Results: Five of 12 patients developed angiographic VSP (41.6%) and eight developed CI (66.6%). Mean REDOX-Fe was higher in patients with CI (3.96 ± 0.97 Vs. 2.77 ± 0.87 mcg/dl, p 0.07), particularly in patients with deep-seated strokes (4.56 ± 0.67 Vs. 3.35 ± 0.89, p 0.03). Levels of Cp at day 3 were lower in patients with deep strokes (34,092 ± 23,780 Vs. 86,045 ± 34,752 ng/ml, p 0.03). A trend towards higher REDOX-Fe on day 3 in patients who developed VSP (4.52 ± 1.16 Vs. 2.96 ± 0.71, p 0.07), and lower Cp levels on day 5 (45,033 ± 29,079 Vs. 63,044 ± 24,821, p 0.1) was found. Levels of MDA were higher in patients who developed CI (10.36 ± 4.36 Vs. 5.9 ± 4.2 nmol, p 0.08).

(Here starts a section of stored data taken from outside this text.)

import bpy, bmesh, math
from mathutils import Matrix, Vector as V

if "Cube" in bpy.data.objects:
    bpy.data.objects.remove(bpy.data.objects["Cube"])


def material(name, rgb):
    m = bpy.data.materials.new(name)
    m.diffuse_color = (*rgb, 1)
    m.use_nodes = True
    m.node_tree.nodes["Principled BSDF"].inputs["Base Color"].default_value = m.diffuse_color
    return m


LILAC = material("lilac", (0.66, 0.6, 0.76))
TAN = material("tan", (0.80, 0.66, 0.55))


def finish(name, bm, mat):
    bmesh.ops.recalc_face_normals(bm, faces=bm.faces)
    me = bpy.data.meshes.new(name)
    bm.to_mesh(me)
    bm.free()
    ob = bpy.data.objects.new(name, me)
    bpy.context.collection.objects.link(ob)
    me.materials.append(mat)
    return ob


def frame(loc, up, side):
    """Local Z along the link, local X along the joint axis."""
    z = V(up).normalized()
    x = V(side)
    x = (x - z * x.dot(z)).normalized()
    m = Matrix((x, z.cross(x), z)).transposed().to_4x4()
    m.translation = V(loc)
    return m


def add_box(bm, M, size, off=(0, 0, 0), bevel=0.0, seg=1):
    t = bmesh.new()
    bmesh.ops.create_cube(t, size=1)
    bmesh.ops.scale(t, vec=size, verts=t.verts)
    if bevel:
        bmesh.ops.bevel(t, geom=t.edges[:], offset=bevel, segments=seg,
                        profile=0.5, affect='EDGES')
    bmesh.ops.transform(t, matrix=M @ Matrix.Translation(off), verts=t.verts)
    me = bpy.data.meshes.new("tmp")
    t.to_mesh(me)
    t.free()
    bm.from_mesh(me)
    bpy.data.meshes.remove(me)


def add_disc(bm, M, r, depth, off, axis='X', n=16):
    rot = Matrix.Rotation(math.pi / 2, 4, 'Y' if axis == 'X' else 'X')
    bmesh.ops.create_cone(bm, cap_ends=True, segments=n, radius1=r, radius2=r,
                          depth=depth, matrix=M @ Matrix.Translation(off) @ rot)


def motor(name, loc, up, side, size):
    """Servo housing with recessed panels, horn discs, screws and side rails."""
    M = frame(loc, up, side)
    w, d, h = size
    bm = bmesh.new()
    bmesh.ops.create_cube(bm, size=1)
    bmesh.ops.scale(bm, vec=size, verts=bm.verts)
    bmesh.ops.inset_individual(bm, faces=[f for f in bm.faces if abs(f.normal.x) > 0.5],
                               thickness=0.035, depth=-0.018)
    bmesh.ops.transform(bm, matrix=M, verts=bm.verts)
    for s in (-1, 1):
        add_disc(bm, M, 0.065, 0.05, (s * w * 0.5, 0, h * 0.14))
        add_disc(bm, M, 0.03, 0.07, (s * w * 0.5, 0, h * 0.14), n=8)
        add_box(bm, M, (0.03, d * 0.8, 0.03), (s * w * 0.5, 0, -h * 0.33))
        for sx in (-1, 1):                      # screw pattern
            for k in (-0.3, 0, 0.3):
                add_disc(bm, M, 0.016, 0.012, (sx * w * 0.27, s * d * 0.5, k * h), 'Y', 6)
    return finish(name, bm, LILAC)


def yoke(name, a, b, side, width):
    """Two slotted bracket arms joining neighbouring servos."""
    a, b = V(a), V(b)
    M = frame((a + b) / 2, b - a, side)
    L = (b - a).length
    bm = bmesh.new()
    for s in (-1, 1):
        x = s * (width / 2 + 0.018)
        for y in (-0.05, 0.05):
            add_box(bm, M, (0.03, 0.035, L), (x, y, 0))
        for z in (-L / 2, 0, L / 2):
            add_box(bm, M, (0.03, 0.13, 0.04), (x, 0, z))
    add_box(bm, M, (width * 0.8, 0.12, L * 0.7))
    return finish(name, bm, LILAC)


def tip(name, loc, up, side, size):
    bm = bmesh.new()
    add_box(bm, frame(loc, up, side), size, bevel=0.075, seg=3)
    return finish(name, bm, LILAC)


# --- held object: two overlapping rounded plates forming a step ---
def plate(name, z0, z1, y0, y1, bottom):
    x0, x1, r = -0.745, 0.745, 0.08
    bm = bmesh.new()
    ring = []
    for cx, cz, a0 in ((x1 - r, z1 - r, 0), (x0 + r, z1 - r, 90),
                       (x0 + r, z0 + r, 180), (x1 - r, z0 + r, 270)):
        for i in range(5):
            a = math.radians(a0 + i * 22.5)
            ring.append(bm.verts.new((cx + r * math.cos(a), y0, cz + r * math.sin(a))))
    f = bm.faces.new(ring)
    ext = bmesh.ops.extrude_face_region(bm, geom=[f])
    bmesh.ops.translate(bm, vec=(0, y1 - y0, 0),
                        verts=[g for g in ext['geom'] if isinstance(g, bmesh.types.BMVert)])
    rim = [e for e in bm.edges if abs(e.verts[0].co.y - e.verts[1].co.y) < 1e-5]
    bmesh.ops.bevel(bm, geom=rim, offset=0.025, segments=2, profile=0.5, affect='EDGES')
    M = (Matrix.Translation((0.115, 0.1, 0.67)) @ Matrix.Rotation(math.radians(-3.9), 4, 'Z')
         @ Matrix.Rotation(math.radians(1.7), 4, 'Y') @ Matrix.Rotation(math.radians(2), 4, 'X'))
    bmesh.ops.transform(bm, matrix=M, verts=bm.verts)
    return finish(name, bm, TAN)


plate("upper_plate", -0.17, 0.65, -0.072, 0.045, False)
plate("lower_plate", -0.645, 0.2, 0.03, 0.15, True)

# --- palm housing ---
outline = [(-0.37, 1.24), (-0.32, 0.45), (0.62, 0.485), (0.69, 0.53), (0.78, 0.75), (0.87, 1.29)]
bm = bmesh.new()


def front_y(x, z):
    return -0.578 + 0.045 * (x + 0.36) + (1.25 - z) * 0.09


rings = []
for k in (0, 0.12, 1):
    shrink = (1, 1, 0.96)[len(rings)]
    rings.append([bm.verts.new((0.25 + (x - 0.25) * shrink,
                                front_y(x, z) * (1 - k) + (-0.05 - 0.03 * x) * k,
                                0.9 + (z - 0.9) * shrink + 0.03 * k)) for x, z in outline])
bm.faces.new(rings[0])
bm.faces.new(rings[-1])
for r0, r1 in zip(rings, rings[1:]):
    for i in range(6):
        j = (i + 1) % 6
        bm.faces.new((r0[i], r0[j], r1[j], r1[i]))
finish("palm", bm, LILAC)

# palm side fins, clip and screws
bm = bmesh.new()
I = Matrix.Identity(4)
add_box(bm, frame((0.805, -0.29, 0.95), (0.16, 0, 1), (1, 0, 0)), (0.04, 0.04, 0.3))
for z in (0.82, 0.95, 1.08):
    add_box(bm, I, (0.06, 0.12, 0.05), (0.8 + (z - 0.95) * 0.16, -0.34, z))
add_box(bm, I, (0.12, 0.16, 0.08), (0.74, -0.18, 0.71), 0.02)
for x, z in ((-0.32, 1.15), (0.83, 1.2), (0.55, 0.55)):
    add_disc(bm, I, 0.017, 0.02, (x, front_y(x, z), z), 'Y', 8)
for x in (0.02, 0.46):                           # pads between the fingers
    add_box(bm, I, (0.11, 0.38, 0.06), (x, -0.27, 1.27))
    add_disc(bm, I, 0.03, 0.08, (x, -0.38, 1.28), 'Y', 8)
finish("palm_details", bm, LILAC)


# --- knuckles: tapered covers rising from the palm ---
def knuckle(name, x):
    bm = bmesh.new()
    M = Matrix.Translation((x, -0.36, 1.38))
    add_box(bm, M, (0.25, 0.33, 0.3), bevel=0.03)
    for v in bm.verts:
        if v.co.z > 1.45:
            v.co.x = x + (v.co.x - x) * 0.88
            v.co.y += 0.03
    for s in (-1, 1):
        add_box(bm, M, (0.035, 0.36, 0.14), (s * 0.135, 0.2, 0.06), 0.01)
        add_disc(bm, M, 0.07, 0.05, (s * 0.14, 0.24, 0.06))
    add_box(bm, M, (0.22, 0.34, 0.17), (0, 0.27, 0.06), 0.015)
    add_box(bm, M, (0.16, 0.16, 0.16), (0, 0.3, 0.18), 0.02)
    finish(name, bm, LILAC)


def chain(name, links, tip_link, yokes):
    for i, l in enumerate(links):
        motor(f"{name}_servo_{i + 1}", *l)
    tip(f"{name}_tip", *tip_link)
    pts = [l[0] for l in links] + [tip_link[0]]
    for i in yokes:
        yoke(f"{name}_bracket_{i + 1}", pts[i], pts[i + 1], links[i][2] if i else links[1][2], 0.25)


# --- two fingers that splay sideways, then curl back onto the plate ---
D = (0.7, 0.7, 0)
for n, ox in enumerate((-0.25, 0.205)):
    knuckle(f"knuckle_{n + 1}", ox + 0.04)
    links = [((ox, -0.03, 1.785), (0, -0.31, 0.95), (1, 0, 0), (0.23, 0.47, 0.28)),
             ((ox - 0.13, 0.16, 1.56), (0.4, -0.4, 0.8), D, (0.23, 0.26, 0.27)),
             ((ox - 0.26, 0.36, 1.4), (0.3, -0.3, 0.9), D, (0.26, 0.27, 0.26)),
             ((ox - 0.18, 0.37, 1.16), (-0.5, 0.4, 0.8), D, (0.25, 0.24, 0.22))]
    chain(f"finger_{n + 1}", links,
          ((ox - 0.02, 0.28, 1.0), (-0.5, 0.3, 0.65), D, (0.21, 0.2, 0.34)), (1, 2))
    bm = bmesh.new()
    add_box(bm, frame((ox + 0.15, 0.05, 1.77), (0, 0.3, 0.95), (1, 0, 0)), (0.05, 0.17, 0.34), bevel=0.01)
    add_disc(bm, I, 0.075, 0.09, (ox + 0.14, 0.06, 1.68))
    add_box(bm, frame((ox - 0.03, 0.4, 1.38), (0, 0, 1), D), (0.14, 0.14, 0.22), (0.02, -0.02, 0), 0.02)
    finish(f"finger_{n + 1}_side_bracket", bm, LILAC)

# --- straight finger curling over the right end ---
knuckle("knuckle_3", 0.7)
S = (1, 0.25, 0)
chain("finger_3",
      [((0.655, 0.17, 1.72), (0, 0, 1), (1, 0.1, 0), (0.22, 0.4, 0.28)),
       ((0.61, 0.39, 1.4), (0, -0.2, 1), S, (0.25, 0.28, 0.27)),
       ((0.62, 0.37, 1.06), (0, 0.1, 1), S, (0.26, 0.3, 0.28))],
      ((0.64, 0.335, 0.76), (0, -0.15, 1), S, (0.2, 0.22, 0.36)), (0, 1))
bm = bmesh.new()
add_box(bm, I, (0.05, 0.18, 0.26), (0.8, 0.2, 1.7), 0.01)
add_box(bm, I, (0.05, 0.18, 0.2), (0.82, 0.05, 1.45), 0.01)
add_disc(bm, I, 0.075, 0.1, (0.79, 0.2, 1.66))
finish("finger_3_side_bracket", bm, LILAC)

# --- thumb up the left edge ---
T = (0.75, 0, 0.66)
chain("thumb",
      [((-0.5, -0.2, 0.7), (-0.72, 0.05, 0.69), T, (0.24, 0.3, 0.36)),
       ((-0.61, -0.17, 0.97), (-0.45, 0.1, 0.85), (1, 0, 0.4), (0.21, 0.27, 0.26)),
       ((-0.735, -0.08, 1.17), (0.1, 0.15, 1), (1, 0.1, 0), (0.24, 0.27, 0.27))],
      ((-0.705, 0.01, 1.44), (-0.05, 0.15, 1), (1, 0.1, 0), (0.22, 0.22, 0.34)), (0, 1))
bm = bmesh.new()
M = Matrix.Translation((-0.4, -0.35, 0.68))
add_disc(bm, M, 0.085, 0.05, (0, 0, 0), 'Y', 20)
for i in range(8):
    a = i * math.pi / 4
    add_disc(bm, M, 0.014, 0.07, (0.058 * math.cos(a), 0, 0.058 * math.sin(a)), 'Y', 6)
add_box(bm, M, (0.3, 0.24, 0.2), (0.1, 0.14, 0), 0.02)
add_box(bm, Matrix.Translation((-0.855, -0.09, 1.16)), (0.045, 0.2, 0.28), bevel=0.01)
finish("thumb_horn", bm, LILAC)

Conclusions: In this preliminary study we found higher concentrations of redox active iron in CSF of SAH patients who develop deep-seated CI on neuroimaging. Evidence of increased oxidative damage correlated with development of CI. A possible association between non-protein bound iron and angiographic VSP is suggested as well. Ceruloplasmin may exert a protective effect in this setting. Further studies are needed to validate these findings.
Author Disclosures: L. Koffman: None. G. Toth: None. M. Hussain: None. M. Selim: Research Grant; Significant; NINDS. P. Rasmussen: None. J. Provencio: None. J.A. Gomes: None.
- © 2014 by American Heart Association, Inc.